Contacted by Prof. Li Meixian from The University of Hong Kong, Li Huizhen, Vice Chairperson of Hong Kong Fuhui Education Foundation collected a number of Southwest Minorities’ baby back fans from an American collector. This includes about 1770 pieces which is the biggest batch and is donated tothe National Art Museum of China for their permanent collection. The exhibition features the selected 150 pieces to satisfy the audience.
At the opening ceremony, Li Huizhen said that, on the one hand, she hoped through this exhibition and related public education activities such as seminars,to help the public have a more profound understanding of the culture of Southwest Minorities, on the other hand she also hoped that the donated baby back fans can be handed down for posterity. These works come from 8 minorities of Guizhou, Hunan, Guangxi and Yunnan, and Miao people’s fans from Zhijin, Nayong in Guizhou, and Western Guizhou, are the most abundant, the production time spanned the late Qing Dynasty to the 1980s, while a lot of valuable embroidery treasures are non-renewable.
The donation exhibition is entitled “Attachment to the Hometown”, on the one hand, it is intended to recognise the skill, exquisitely ornamented baby back fans to make people feel the colorful ethnic art which was woven and embroidered by the Southwest Minority Women. On the other hand, “Attachment to the Hometown” also shows the human feelings and sincere patriotism of Li Huizhen who generously collected the works and selflessly donates them to the country,“She is like a colorful ribbon, linking Southwest Minorities and China”.

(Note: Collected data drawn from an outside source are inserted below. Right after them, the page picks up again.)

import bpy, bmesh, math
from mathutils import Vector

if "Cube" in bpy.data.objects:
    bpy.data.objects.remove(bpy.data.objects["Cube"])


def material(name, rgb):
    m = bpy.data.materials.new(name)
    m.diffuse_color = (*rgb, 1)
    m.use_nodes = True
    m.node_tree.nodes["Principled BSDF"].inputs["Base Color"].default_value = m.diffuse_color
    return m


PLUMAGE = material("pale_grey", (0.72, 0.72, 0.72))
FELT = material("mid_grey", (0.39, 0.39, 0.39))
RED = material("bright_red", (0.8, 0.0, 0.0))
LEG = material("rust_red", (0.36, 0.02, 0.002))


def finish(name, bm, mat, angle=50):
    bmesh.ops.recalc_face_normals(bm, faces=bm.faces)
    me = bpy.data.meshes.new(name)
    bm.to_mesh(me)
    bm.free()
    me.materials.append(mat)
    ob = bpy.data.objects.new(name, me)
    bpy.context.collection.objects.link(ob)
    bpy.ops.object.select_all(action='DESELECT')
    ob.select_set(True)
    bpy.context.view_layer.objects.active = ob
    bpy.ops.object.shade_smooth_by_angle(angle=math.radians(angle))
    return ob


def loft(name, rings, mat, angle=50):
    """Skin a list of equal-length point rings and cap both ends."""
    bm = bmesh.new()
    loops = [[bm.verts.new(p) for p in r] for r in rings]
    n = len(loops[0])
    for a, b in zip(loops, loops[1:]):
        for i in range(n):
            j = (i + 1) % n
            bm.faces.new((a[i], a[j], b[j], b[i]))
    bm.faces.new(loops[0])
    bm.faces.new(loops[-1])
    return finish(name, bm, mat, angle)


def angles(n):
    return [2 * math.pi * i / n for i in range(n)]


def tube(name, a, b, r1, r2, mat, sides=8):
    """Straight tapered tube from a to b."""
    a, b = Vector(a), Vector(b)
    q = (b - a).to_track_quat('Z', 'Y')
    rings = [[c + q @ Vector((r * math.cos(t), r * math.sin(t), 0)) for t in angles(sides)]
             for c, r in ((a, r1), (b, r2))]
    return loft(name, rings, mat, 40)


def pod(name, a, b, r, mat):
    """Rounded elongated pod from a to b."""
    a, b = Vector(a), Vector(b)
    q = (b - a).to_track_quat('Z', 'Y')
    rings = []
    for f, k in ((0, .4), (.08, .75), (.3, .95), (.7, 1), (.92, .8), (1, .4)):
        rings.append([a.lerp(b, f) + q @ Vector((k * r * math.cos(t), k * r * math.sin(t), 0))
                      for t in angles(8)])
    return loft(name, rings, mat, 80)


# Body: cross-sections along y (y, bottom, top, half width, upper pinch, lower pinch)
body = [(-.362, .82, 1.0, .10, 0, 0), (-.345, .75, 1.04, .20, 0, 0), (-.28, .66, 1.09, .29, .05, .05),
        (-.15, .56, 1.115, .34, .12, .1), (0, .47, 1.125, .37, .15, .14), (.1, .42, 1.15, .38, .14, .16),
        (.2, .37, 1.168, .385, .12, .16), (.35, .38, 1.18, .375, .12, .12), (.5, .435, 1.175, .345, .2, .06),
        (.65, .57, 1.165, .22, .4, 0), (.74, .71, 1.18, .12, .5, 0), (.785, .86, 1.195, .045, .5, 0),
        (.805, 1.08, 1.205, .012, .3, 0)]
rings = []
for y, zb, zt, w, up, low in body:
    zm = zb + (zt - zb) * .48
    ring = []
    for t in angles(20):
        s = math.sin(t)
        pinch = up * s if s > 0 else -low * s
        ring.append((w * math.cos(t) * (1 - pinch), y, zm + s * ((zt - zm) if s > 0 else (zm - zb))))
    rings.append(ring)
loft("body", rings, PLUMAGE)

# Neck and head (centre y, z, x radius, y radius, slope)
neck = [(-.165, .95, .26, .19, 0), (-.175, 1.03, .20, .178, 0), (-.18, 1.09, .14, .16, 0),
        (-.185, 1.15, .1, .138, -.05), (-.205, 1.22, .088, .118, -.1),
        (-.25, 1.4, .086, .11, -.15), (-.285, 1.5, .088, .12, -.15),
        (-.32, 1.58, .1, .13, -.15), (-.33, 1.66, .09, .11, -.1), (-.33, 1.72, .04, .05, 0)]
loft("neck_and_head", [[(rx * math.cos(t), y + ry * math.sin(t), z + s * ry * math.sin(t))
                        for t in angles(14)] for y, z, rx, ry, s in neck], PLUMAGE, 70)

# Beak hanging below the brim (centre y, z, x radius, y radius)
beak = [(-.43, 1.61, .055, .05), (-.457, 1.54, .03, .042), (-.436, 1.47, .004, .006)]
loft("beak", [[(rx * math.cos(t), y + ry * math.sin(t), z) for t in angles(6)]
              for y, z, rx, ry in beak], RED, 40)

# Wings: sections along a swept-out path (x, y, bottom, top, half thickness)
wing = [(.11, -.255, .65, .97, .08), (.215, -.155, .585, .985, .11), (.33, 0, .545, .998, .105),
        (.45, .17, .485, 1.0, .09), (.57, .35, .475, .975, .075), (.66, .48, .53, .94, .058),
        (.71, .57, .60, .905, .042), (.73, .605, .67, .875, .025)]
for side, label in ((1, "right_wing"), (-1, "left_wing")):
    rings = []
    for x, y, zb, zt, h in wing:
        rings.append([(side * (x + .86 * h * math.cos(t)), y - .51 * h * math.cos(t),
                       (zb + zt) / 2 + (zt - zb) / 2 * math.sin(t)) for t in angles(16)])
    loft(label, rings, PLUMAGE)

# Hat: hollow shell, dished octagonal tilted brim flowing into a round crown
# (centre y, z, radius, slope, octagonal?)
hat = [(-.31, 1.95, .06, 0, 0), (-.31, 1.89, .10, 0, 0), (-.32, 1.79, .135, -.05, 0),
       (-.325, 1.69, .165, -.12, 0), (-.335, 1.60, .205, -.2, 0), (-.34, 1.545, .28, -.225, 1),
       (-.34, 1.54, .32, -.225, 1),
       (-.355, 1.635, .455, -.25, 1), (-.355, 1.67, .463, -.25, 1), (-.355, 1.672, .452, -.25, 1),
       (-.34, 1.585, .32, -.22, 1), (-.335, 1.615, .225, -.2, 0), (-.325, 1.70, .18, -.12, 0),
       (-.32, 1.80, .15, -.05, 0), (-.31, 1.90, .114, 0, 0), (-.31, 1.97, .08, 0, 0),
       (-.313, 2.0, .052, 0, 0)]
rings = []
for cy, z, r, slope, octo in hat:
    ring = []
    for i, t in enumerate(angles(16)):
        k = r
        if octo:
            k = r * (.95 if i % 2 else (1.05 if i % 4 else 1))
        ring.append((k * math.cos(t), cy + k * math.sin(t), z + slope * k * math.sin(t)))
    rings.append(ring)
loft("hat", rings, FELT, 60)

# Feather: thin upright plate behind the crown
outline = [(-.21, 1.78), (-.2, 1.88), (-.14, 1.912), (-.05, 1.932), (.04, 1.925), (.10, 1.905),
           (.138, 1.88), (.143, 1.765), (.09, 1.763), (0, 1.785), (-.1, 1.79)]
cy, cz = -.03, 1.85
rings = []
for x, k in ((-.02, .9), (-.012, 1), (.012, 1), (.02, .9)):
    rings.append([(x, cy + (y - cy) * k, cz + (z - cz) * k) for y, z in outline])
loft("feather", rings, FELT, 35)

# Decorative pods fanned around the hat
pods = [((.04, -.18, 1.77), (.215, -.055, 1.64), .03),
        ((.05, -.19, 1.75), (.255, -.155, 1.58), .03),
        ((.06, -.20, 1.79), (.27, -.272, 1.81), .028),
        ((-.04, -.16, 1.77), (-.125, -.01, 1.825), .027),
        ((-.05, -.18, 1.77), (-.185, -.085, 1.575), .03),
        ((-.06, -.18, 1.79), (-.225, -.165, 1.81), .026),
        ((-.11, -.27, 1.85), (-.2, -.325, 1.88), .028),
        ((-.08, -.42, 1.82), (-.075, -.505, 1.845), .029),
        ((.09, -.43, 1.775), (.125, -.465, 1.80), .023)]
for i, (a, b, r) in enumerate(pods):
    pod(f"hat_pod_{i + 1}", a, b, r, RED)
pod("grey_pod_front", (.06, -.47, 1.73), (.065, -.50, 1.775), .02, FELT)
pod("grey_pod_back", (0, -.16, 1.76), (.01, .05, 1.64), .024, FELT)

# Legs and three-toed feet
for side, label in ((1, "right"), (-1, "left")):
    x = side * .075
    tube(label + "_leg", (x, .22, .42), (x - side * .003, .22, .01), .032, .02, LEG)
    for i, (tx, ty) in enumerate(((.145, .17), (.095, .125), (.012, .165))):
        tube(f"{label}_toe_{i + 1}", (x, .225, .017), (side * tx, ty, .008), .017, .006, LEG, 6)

The exhibition continues to September 18, 2016.
Photo and text by Lin Jiabin/CAFA ART INFO
Translated by Chen Peihua and edited by Sue/CAFA ART INFO